For nearly a year, a group of pastors, ministers and laypeople have been surveying Tennessee Baptists, compiling data, reading every comment, meeting to sift information and to collaborate in an effort to understand what God has said through Tennessee Baptists about His preferable future for the TBC network of churches. This entire effort has marched under the banner of the Acts 2:17 Initiative.
This group of dedicated people will offer a full report at the Summit in Chattanooga that begins Sunday Nov. 12. Their effort has been massive, but to some degree it hasn’t been as difficult as you might think, especially as some patterns begin to emerge.
For instance, a glaring need that’s arisen during the process is the need for well-equipped pastors and ministry leaders. And related, the need to care well for these God-called servants. The shortage of ministers was recently labeled by a seminary president as a national crisis.
Just a few weeks ago I circulated a letter by a Presbyterian pastor who explained why he is a part of the “great resignation” of ministers walking away from their calling. He cited the top five reasons from a recent Barna Research survey as to why many pastors quit.
Reasons listed were immense stress of the job (56 percent), feeling lonely and isolated (43 percent), current political divisions (38 percent), effects this role has had on family (29 percent), and not being optimistic about the future of the church they pastor (29 percent).
Add to that the physical, emotional and mental stress accentuated by the COVID-19 pandemic and you understand why we face a pulpit crisis.
Yet, I would say to every pastoral ministry leader, there are reasons to “stay by the stuff,” as my friend Bobby Welch used to say. I Corinthians 9:10 says the one that “plows should plow in hope.”
Pastor, I know it is tough, but I want you to be encouraged. Easy for me to say? Not exactly. I understand where you live because I walked in your shoes for 34 years.
And now for more than 13 years I’ve been serving pastors. Allow me to give you three reasons why I believe you can be encouraged right now.
1. It is about His strength, not your giftedness. “Greater is He that is within you than he that is within the world” (I John 4:4). Someone has well said “You can’t, He never said you could. He can, and always said He would.”

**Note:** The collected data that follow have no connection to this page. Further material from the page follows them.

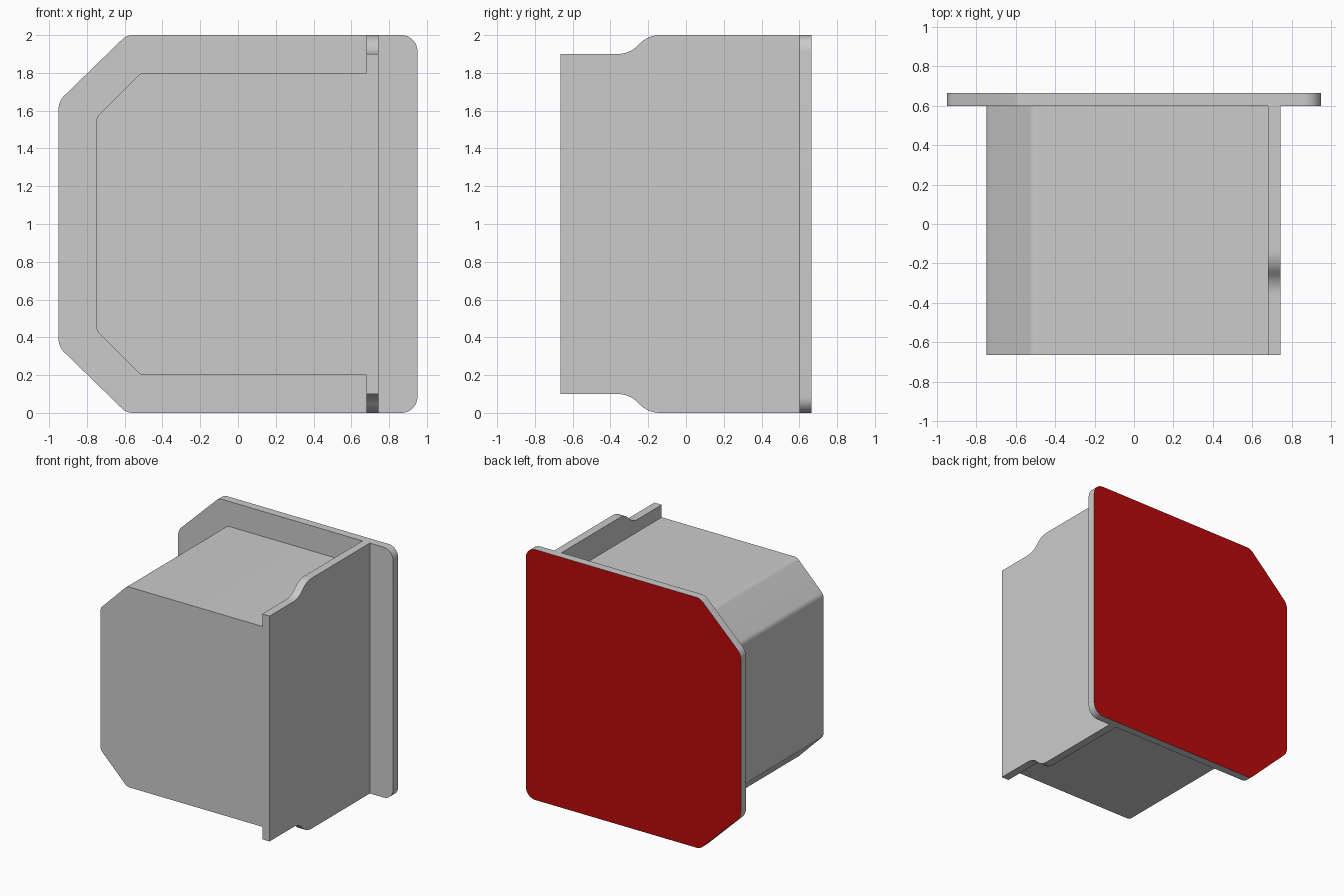
import bpy, bmesh, math
from mathutils import Vector

if "Cube" in bpy.data.objects:
    bpy.data.objects.remove(bpy.data.objects["Cube"])


def rounded(corners, steps=8):
    """Outline from (u, v, radius) corners, each replaced by a tangent arc."""
    out = []
    for i, (u, v, r) in enumerate(corners):
        p = Vector((u, v))
        if r == 0:
            out.append(p)
            continue
        a = (Vector(corners[i - 1][:2]) - p).normalized()
        b = (Vector(corners[(i + 1) % len(corners)][:2]) - p).normalized()
        half = a.angle(b) / 2
        centre = p + (a + b).normalized() * (r / math.sin(half))
        start = p + a * (r / math.tan(half)) - centre
        end = p + b * (r / math.tan(half)) - centre
        sweep = start.angle(end)
        for k in range(steps + 1):
            t = k / steps
            out.append(centre + (start * math.sin((1 - t) * sweep)
                                 + end * math.sin(t * sweep)) / math.sin(sweep))
    return out


def mirrored(half):
    """Complete an upper-half outline by mirroring it about z = 1."""
    return half + [(u, 2 - v, r) for u, v, r in reversed(half)]


def extrude(name, outline, lo, hi, axis):
    """Extrude an outline (x, z) along y, or (y, z) along x."""
    def place(p, d):
        return (p.x, d, p.y) if axis == 'Y' else (d, p.x, p.y)
    bm = bmesh.new()
    near = [bm.verts.new(place(p, lo)) for p in outline]
    far = [bm.verts.new(place(p, hi)) for p in outline]
    bm.faces.new(near)
    bm.faces.new(far[::-1])
    for i in range(len(near)):
        j = (i + 1) % len(near)
        bm.faces.new((near[i], far[i], far[j], near[j]))
    bmesh.ops.recalc_face_normals(bm, faces=bm.faces)
    mesh = bpy.data.meshes.new(name)
    bm.to_mesh(mesh)
    bm.free()
    obj = bpy.data.objects.new(name, mesh)
    bpy.context.collection.objects.link(obj)
    bpy.ops.object.select_all(action='DESELECT')
    obj.select_set(True)
    bpy.context.view_layer.objects.active = obj
    bpy.ops.object.shade_smooth_by_angle(angle=math.radians(30))
    return obj


FRONT, JOIN, BACK = -0.665, 0.6, 0.665

# Housing block with two chamfered left corners
extrude("housing", rounded(mirrored([
    (-0.75, 1.565, 0.06), (-0.515, 1.8, 0.06), (0.68, 1.8, 0)])),
    FRONT, JOIN, 'Y')

# Side plate, stepping up to full height in a smooth S-curve
extrude("side_plate", rounded(mirrored([
    (FRONT, 1.9, 0), (-0.30, 1.9, 0.15), (-0.20, 2, 0.15), (JOIN, 2, 0)])),
    0.68, 0.745, 'X')

# Back plate with chamfered left and rounded right corners
plate = extrude("back_plate", rounded(mirrored([
    (-0.95, 1.65, 0.1), (-0.59, 2, 0.08), (0.95, 2, 0.085)])),
    JOIN, BACK, 'Y')

# Red rear face
red = bpy.data.materials.new("red")
red.diffuse_color = (0.5, 0.003, 0.003, 1)
red.use_nodes = True
red.node_tree.nodes["Principled BSDF"].inputs["Base Color"].default_value = red.diffuse_color
plate.data.materials.append(None)
plate.data.materials.append(red)
for face in plate.data.polygons:
    if face.normal.y > 0.9 and face.center.y > BACK - 0.01:
        face.material_index = 1
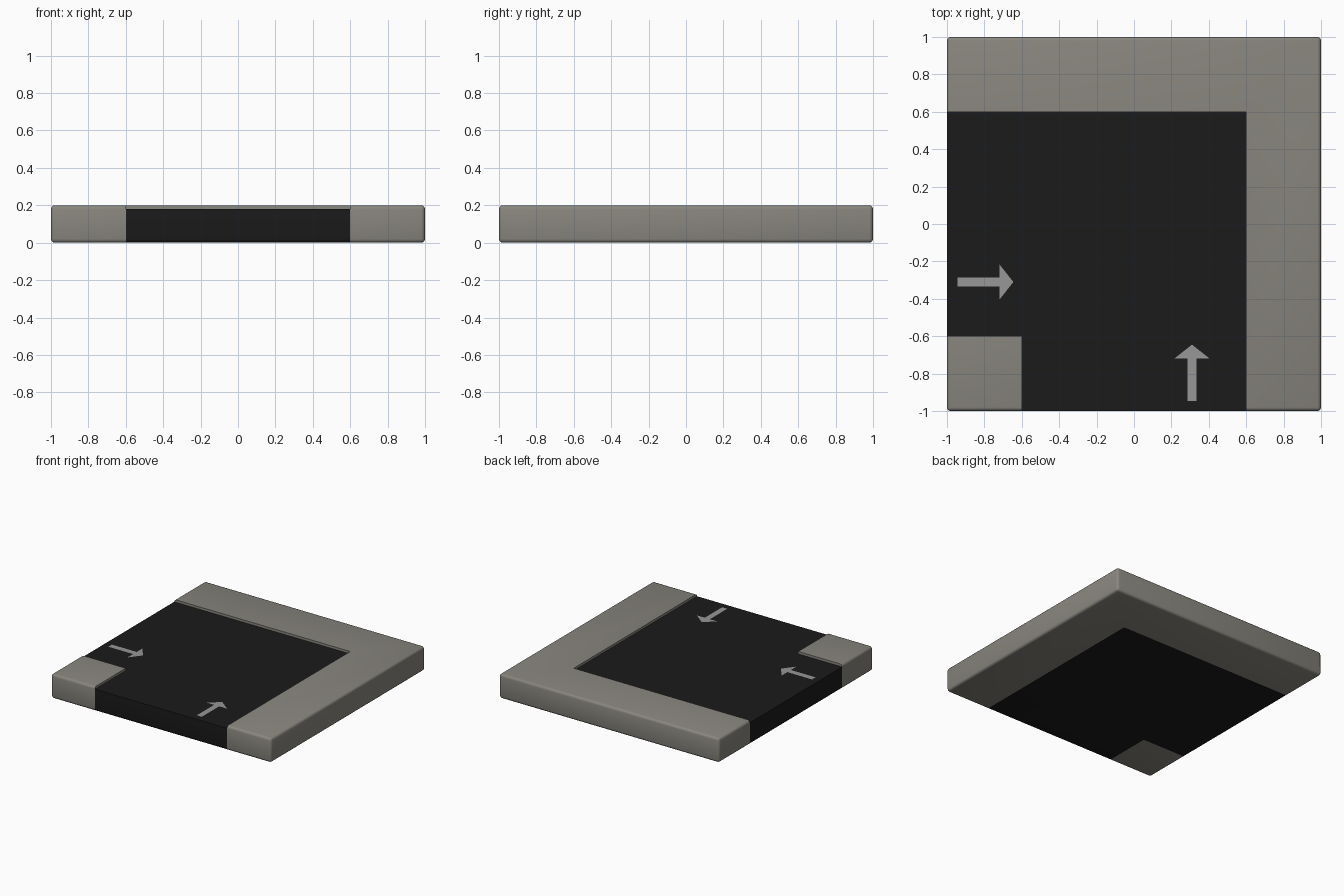
import bpy, bmesh, math

if "Cube" in bpy.data.objects:
    bpy.data.objects.remove(bpy.data.objects["Cube"])


def material(name, rgb):
    mat = bpy.data.materials.new(name)
    mat.diffuse_color = (*rgb, 1)
    mat.use_nodes = True
    mat.node_tree.nodes["Principled BSDF"].inputs["Base Color"].default_value = mat.diffuse_color
    return mat


def add_object(name, bm, mat=None):
    bmesh.ops.recalc_face_normals(bm, faces=bm.faces)
    mesh = bpy.data.meshes.new(name)
    bm.to_mesh(mesh)
    bm.free()
    obj = bpy.data.objects.new(name, mesh)
    bpy.context.collection.objects.link(obj)
    if mat:
        mesh.materials.append(mat)
    return obj


def prism(name, outline, z0, z1):
    bm = bmesh.new()
    face = bm.faces.new([bm.verts.new((x, y, z0)) for x, y in outline])
    ext = bmesh.ops.extrude_face_region(bm, geom=[face])
    for v in ext["geom"]:
        if isinstance(v, bmesh.types.BMVert):
            v.co.z = z1
    obj = add_object(name, bm)
    obj.hide_render = True
    obj.hide_viewport = True
    return obj


def slab(name, mat, operation, cutter):
    # rounded tile blank, trimmed by the road footprint
    bm = bmesh.new()
    bmesh.ops.create_cube(bm, size=2)
    bmesh.ops.scale(bm, vec=(1, 1, 0.1), verts=bm.verts)
    bmesh.ops.translate(bm, vec=(0, 0, 0.1), verts=bm.verts)
    bmesh.ops.bevel(bm, geom=bm.edges[:], offset=0.02, segments=3,
                    profile=0.5, affect='EDGES')
    obj = add_object(name, bm, mat)
    mod = obj.modifiers.new("trim", 'BOOLEAN')
    mod.operation = operation
    mod.object = cutter
    mod.solver = 'EXACT'
    bpy.context.view_layer.objects.active = obj
    obj.select_set(True)
    bpy.ops.object.modifier_apply(modifier=mod.name)
    bpy.ops.object.shade_smooth_by_angle(angle=math.radians(35))
    obj.select_set(False)
    return obj


stone = material("stone", (0.25, 0.238, 0.21))
asphalt = material("asphalt", (0.011, 0.011, 0.011))
paint = material("paint", (0.31, 0.31, 0.31))

# pavement around the corner, and the road sunk slightly below it
footprint = [(-2, -0.6), (-0.6, -0.6), (-0.6, -2), (0.6, -2), (0.6, 0.6), (-2, 0.6)]
slab("pavement", stone, 'DIFFERENCE', prism("pavement_cutter", footprint, -1, 1))
slab("road", asphalt, 'INTERSECT', prism("road_cutter", footprint, -1, 0.18))

# painted direction arrows, the second turned a quarter
arrow = [(-0.945, -0.333), (-0.72, -0.333), (-0.72, -0.405), (-0.645, -0.31),
         (-0.72, -0.215), (-0.72, -0.287), (-0.945, -0.287)]
for name, turned in (("arrow_left_entry", False), ("arrow_front_entry", True)):
    bm = bmesh.new()
    bm.faces.new([bm.verts.new((-y, x, 0.182) if turned else (x, y, 0.182))
                  for x, y in arrow])
    obj = add_object(name, bm, paint)
    if obj.data.polygons[0].normal.z < 0:
        obj.data.flip_normals()

for helper in [o for o in bpy.data.objects if o.name.endswith("cutter")]:
    bpy.data.objects.remove(helper)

Over time, we tend to play up to our strengths. And we cover our weaknesses. Covering our frailty takes a great deal of energy and effort. But the Scripture principle of “in our weakness He is made strong” must be realized, and incorporated, and lived out in our own lives. When He calls us, we become His responsibility.
2. The Father is watching you and He has your back. My older brother, Rob, and I were talking recently about the pressures that pastors live with these days. And he said rather than dwelling on that issue (pressures) we should understand and look at the promise of II Chronicles 16:9: “The eyes of the Lord roam throughout the earth to show Himself strong to those who are wholeheartedly devoted to Him.“
To be discouraged means our hearts are void of courage. You do not have to run on empty. There is a place where you can become full of an endless supply of courage. To be fully devoted to the Lord means we are absolutely trusting in His strength. He is watching; He cares; He can do exceedingly abundantly above all we can ask, hope and imagined. Trust the Father.
3. Someone is praying for you right now. You may not know it but you’d be shocked to know the number of dear saints living in obscurity, and who desire no recognition, but who constantly lift in prayer those who serve the Lord. I’ve met many of them throughout Tennessee.
They are kind, mature and fully devoted followers of Christ who stand in the gap for the shepherds. And besides those prayer warriors, the Scripture promises that “Jesus ever lives to make intercession for us” (Hebrews 7:25).
The King of Kings is praying for you right now!
And just a quick word to congregations across our state and beyond. October is pastor appreciation month. A tangible expression of appreciation for your pastor (and maybe other ministers) goes a long way toward helping your pastor and his family know they are loved and appreciated by those with whom they share the trenches.
It is a joy to be with you on this journey of hope, courage, and under His calling. B&R